A person who remains unfixed to a certain location, relocating from one place to another. The economy has forced me to become a bird of passage, moving around the state to wherever I can find work.
rite of passage
An event or activity often performed or experienced as part of passing from one stage of life to another. Bar Mitzvah celebrations are a rite of passage as Jewish boys become men. Getting lost while trying to find their classrooms is kind of a rite of passage for freshmen at this school.
passage of arms
obsolete A skirmish, conflict, dispute, or fight. Though he may seem like a bit of a milquetoast, there is no better man to have beside you with a sword in a passage of arms. It came to light that the elderly patron of the theatre engaged in a passage of arms with the theatre director about the issue, even going so far as threatening to withdraw her support.
work (one's) passage
To do work in exchange for free travel to a specific town or country. After his company went bust in Los Angeles, Martin had to work his passage back to his family's home in Britain.
a rough passage
A particularly difficult, trying, or unpleasant experience. Despite the romanticized image we have now, America's early pioneers faced a rough passage of starvation, disease, and murder in their journey west. The markets have had a rough passage over the past week, as threats of a trade war has made investors skittish.
bird of passage
A transient, one who is here today and gone tomorrow. For example, Mary moves nearly every year; she's a true bird of passage. This phrase transfers the literal meaning of a migrating bird to human behavior. [Second half of 1700s]
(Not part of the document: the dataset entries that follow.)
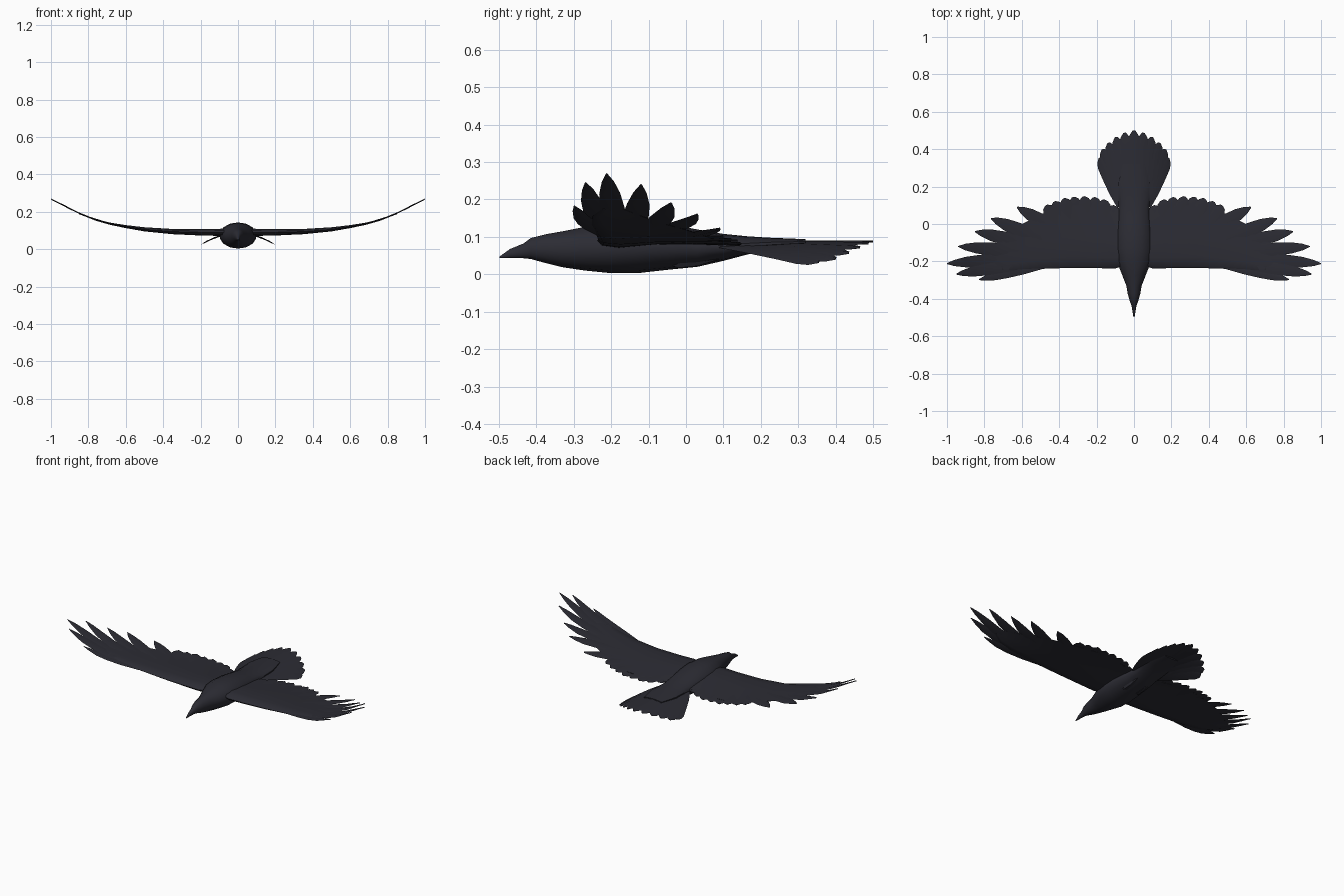
import bpy, bmesh, math
from mathutils import Vector

cube = bpy.data.objects.get("Cube")
if cube:
    bpy.data.objects.remove(cube, do_unlink=True)

black = bpy.data.materials.new("blue_black_plumage")
black.use_nodes = True
colour = (0.025, 0.025, 0.034, 1)
black.diffuse_color = colour
bsdf = black.node_tree.nodes["Principled BSDF"]
bsdf.inputs["Base Color"].default_value = colour
bsdf.inputs["Roughness"].default_value = 0.8


def loft(bm, rings):
    """Skin a list of equal rings and cap both ends."""
    loops = [[bm.verts.new(p) for p in ring] for ring in rings]
    n = len(loops[0])
    for a, b in zip(loops, loops[1:]):
        for i in range(n):
            j = (i + 1) % n
            bm.faces.new((a[i], a[j], b[j], b[i]))
    bm.faces.new(loops[0])
    bm.faces.new(loops[-1])


def finish(name, bm, mirror=False, angle=40):
    bmesh.ops.recalc_face_normals(bm, faces=bm.faces[:])
    mesh = bpy.data.meshes.new(name)
    bm.to_mesh(mesh)
    bm.free()
    mesh.materials.append(black)
    obj = bpy.data.objects.new(name, mesh)
    bpy.context.collection.objects.link(obj)
    if mirror:
        obj.modifiers.new("Mirror", 'MIRROR')
    bpy.ops.object.select_all(action='DESELECT')
    obj.select_set(True)
    bpy.context.view_layer.objects.active = obj
    bpy.ops.object.shade_smooth_by_angle(angle=math.radians(angle))
    return obj


def interp(table, x):
    for (x0, z0), (x1, z1) in zip(table, table[1:]):
        if x <= x1:
            return z0 + (z1 - z0) * (x - x0) / (x1 - x0)
    return table[-1][1]


WING_CURVE = [(0, .09), (.3, .09), (.5, .106), (.65, .128), (.75, .152),
              (.85, .19), (.93, .232), (1, .268)]


def wing_z(x, y):
    return interp(WING_CURVE, x) - .1 * max(0, y + .05) * max(0, .8 - x)


def tail_z(x, y):
    return .088 - 1.5 * x * x


def feather(bm, root, tip, width, height, shape, lift=0, thick=.003):
    """Thin blade from root to tip that follows a height function."""
    root, tip = Vector(root), Vector(tip)
    along = tip - root
    side = Vector((-along.y, along.x)).normalized()
    rings = []
    for t, w in shape:
        c = root + along * t
        ring = []
        for s, up in ((-1, 0), (0, 1), (1, 0), (0, -1)):
            p = c + side * (s * w * width)
            ring.append((p.x, p.y, height(p.x, p.y) + lift + up * thick))
        rings.append(ring)
    loft(bm, rings)


POINTED = [(0, .8), (.3, 1), (.55, 1), (.75, .85), (.9, .5), (1, .08)]
ROUNDED = [(0, .8), (.3, 1), (.6, 1), (.82, .95), (.93, .7), (1, .2)]

# Body with head and bill: y, half width, bottom, top
BODY = [(-.498, .003, .043, .048), (-.47, .008, .043, .068), (-.435, .014, .043, .082),
        (-.415, .022, .041, .097), (-.375, .034, .03, .107), (-.33, .042, .019, .115),
        (-.27, .066, .01, .127), (-.2, .094, .003, .14), (-.13, .1, .003, .143),
        (-.05, .097, .012, .135), (.03, .09, .02, .12), (.1, .084, .036, .108),
        (.16, .084, .052, .102), (.22, .085, .066, .098), (.32, .06, .078, .094)]
bm = bmesh.new()
rings = []
for y, w, lo, hi in BODY:
    ring = []
    for i in range(14):
        a = math.tau * i / 14
        s, c = math.sin(a), math.cos(a)
        ring.append((w * s, y, (lo + hi) / 2 + (hi - lo) / 2 * c))
    rings.append(ring)
loft(bm, rings)
finish("body", bm, angle=50)

# Tucked feet under the belly
bm = bmesh.new()
rings = []
for y, r, z in [(-.06, .006, .035), (-.02, .018, .033), (.03, .016, .036),
                (.08, .01, .046), (.12, .003, .055)]:
    rings.append([(.042 + r * math.cos(k * math.tau / 6), y, z + r * math.sin(k * math.tau / 6))
                  for k in range(6)])
loft(bm, rings)
finish("tucked_foot", bm, mirror=True)

# Wing arm: x, leading edge, trailing edge, half thickness
ARM = [(.03, -.215, .08, .02), (.1, -.238, .08, .019), (.2, -.236, .1, .017),
       (.35, -.235, .1, .014), (.5, -.24, .05, .011), (.6, -.248, .0, .008),
       (.68, -.255, -.06, .006), (.76, -.25, -.12, .004), (.81, -.225, -.17, .002)]
SECTION = [(0, 0), (.04, .6), (.18, 1), (.5, .6), (1, .1),
           (1, -.1), (.5, -.5), (.18, -1), (.04, -.7)]
bm = bmesh.new()
rings = []
for x, front, back, thick in ARM:
    ring = []
    for u, h in SECTION:
        y = front + (back - front) * u
        ring.append((x, y, wing_z(x, y) + h * thick))
    rings.append(ring)
loft(bm, rings)
finish("wing_arm", bm, mirror=True, angle=50)

# Long fingered flight feathers at the wing tip
PRIMARIES = [((.5, -.222), (.83, -.298), .026), ((.6, -.215), (.95, -.268), .031),
             ((.6, -.18), (1, -.212), .033), ((.55, -.15), (.94, -.12), .035),
             ((.5, -.12), (.85, -.04), .036), ((.45, -.1), (.765, .03), .037),
             ((.36, -.06), (.625, .09), .037)]
bm = bmesh.new()
for i, (root, tip, width) in enumerate(PRIMARIES):
    feather(bm, root, tip, width, wing_z, POINTED, lift=.002 * (i % 2))
finish("primary_feathers", bm, mirror=True)

# Short rounded feathers along the trailing edge
bm = bmesh.new()
for i, (x, y) in enumerate([(.115, .1), (.165, .13), (.215, .143), (.27, .147),
                            (.325, .144), (.375, .137), (.425, .12), (.47, .1)]):
    feather(bm, (x - .02 - .01 * i, -.06), (x, y), .036, wing_z, ROUNDED, lift=.002 * (i % 2))
finish("secondary_feathers", bm, mirror=True)

# Fanned, drooping tail
bm = bmesh.new()
for i, (x, y) in enumerate([(0, .5), (.05, .488), (.095, .465), (.135, .435),
                            (.167, .4), (.182, .355)]):
    for s in ((1, -1) if x else (1,)):
        feather(bm, (s * x * .35, .1), (s * x, y), .036, tail_z, ROUNDED, lift=-.001 * i)
finish("tail_feathers", bm)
a bird of passage
If you call someone a bird of passage, you mean that they never stay in one place for long. Most of these emigrants were birds of passage who returned to Spain after a relatively short stay.
a bird of passagesomeone who is always moving on.
Literally, a bird of passage is a migrant bird.